WORK TO COMPLETE: Using the records below, output the stretch that opens with the line containing "RAIL_TOP = 0.146" and closes with the line containing "bm.from_mesh(plate.data)", exactly and including both lines, with nothing more.

SUPPLIED DATA:

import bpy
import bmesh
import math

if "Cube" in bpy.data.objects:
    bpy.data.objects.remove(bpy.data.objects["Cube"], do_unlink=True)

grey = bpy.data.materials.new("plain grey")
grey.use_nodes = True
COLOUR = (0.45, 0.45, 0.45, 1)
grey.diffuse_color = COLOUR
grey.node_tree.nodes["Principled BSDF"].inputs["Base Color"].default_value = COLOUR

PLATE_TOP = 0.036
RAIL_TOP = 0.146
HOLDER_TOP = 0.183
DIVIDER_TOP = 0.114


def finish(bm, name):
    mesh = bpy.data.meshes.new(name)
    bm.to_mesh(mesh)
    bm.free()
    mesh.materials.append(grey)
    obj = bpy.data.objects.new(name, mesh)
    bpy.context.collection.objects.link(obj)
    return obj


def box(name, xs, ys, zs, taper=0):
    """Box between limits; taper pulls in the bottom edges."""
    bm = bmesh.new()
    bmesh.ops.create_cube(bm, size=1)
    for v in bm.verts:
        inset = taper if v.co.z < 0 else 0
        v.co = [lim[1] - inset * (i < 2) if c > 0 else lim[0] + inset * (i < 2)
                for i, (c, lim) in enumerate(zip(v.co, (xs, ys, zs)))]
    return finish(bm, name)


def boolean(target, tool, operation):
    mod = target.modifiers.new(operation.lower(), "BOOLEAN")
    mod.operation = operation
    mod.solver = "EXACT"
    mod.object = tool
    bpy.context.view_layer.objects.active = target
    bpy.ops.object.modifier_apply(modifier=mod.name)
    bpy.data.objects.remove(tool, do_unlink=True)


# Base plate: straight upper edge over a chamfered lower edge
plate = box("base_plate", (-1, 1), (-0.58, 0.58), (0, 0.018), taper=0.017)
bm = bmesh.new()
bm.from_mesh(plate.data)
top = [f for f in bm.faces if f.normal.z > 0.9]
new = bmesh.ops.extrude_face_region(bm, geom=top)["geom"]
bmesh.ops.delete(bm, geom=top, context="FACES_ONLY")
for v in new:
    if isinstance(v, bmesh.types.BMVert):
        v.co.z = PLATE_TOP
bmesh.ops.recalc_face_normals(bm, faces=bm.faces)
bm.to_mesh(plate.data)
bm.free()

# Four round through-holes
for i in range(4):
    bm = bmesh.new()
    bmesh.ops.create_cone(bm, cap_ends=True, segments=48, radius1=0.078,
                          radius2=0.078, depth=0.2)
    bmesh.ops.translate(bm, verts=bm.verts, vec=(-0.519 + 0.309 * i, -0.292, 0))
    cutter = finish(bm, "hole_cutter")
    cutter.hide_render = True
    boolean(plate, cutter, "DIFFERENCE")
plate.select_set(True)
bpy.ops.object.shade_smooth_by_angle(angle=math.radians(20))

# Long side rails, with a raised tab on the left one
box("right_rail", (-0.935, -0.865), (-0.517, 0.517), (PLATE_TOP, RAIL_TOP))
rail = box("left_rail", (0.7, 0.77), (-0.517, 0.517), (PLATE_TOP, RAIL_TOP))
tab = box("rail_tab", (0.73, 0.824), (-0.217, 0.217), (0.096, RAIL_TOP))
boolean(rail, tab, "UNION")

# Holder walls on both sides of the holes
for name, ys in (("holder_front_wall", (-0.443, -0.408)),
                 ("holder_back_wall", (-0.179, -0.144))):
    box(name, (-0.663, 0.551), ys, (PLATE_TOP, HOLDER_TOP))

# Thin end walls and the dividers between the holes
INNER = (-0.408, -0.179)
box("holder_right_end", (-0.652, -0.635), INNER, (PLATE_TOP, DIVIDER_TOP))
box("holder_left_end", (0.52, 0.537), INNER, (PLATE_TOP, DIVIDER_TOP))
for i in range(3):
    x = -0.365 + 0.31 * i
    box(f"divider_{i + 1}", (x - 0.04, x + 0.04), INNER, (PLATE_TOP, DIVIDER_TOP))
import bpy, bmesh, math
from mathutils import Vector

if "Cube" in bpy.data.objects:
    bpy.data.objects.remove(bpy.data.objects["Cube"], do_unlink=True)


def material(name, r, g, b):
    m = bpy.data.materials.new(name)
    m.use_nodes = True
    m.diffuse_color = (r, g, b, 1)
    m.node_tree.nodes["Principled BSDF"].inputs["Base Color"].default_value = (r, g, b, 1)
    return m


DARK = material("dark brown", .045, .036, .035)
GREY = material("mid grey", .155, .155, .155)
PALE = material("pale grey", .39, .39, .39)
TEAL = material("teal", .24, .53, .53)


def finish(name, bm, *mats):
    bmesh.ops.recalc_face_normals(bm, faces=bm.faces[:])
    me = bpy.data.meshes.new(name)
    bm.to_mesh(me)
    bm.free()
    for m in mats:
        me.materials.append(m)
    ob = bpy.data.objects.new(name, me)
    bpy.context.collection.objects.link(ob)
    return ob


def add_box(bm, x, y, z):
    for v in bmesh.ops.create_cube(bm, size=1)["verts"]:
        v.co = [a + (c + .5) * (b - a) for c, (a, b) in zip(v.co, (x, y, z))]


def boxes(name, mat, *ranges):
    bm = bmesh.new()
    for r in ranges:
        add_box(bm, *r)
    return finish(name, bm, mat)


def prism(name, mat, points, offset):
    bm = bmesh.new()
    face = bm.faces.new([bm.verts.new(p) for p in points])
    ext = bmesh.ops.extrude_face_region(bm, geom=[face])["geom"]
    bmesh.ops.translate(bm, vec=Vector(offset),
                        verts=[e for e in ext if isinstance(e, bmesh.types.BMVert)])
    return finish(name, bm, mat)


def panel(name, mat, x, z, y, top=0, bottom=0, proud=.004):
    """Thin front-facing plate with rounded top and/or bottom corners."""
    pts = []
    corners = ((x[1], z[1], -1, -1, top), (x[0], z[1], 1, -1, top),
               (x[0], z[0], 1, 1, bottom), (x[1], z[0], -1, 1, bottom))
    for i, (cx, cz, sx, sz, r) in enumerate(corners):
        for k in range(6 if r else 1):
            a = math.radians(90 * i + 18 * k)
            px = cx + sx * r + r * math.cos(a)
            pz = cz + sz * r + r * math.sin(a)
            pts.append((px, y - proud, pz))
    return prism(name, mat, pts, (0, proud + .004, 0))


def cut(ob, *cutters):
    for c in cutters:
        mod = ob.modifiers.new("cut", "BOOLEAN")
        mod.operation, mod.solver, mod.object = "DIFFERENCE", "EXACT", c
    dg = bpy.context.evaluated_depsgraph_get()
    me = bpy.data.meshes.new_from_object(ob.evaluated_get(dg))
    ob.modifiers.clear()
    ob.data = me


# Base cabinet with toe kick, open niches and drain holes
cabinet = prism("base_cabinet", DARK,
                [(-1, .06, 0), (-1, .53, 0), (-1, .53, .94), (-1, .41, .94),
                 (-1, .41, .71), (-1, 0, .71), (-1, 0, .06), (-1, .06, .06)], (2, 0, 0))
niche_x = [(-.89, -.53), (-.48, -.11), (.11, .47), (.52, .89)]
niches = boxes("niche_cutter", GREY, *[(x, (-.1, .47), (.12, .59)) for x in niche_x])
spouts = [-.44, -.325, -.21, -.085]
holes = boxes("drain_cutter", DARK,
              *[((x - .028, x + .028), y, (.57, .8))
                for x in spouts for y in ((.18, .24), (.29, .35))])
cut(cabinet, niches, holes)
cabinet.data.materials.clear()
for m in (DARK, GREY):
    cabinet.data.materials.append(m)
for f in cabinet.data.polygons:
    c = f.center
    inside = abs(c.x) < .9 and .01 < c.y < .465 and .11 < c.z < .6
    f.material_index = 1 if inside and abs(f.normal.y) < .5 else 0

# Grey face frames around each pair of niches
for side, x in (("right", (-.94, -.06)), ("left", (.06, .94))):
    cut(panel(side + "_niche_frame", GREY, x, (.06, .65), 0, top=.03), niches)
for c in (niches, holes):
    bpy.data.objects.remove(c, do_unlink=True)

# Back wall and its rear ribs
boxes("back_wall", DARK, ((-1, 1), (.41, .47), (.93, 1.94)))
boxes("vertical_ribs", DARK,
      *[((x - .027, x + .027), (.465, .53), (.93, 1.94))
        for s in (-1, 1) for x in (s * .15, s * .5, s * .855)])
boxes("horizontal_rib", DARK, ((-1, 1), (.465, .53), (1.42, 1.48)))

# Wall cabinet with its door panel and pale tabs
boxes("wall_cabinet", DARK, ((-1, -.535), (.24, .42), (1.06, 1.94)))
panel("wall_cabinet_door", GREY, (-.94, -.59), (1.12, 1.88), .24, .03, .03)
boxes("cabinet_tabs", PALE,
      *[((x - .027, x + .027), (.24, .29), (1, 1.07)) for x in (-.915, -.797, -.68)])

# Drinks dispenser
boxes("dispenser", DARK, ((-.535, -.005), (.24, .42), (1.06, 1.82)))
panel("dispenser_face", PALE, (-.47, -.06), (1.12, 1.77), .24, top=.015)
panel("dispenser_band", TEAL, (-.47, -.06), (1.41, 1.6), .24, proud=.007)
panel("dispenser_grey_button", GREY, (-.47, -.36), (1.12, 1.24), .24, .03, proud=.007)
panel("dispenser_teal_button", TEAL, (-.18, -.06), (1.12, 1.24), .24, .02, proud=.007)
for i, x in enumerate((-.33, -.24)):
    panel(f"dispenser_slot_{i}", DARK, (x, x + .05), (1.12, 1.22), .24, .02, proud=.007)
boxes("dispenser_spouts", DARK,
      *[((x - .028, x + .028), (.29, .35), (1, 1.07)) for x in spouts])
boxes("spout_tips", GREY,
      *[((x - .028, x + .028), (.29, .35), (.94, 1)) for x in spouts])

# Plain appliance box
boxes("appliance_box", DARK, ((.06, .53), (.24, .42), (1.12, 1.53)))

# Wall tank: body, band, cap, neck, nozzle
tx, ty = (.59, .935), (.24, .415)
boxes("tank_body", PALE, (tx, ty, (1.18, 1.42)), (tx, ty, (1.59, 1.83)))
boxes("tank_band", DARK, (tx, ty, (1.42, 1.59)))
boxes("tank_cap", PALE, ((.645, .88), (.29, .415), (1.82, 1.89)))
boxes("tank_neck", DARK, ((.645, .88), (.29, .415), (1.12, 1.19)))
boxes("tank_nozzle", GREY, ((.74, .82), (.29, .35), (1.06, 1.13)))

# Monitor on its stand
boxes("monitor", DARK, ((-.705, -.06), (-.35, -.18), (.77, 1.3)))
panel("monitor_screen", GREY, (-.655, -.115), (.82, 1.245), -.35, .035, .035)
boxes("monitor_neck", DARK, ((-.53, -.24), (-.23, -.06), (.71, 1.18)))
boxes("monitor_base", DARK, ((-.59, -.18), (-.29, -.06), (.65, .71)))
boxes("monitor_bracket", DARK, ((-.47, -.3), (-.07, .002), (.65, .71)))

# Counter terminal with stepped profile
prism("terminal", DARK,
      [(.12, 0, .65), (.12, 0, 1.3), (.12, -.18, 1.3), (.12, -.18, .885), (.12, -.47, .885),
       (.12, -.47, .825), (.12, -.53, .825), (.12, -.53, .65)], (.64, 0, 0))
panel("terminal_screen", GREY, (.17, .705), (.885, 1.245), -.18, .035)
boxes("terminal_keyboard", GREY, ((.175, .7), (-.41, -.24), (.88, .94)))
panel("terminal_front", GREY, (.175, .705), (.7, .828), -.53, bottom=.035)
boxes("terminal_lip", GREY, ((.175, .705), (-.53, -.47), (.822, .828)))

ANSWER AREA:
RAIL_TOP = 0.146
HOLDER_TOP = 0.183
DIVIDER_TOP = 0.114


def finish(bm, name):
    mesh = bpy.data.meshes.new(name)
    bm.to_mesh(mesh)
    bm.free()
    mesh.materials.append(grey)
    obj = bpy.data.objects.new(name, mesh)
    bpy.context.collection.objects.link(obj)
    return obj


def box(name, xs, ys, zs, taper=0):
    """Box between limits; taper pulls in the bottom edges."""
    bm = bmesh.new()
    bmesh.ops.create_cube(bm, size=1)
    for v in bm.verts:
        inset = taper if v.co.z < 0 else 0
        v.co = [lim[1] - inset * (i < 2) if c > 0 else lim[0] + inset * (i < 2)
                for i, (c, lim) in enumerate(zip(v.co, (xs, ys, zs)))]
    return finish(bm, name)


def boolean(target, tool, operation):
    mod = target.modifiers.new(operation.lower(), "BOOLEAN")
    mod.operation = operation
    mod.solver = "EXACT"
    mod.object = tool
    bpy.context.view_layer.objects.active = target
    bpy.ops.object.modifier_apply(modifier=mod.name)
    bpy.data.objects.remove(tool, do_unlink=True)


# Base plate: straight upper edge over a chamfered lower edge
plate = box("base_plate", (-1, 1), (-0.58, 0.58), (0, 0.018), taper=0.017)
bm = bmesh.new()
bm.from_mesh(plate.data)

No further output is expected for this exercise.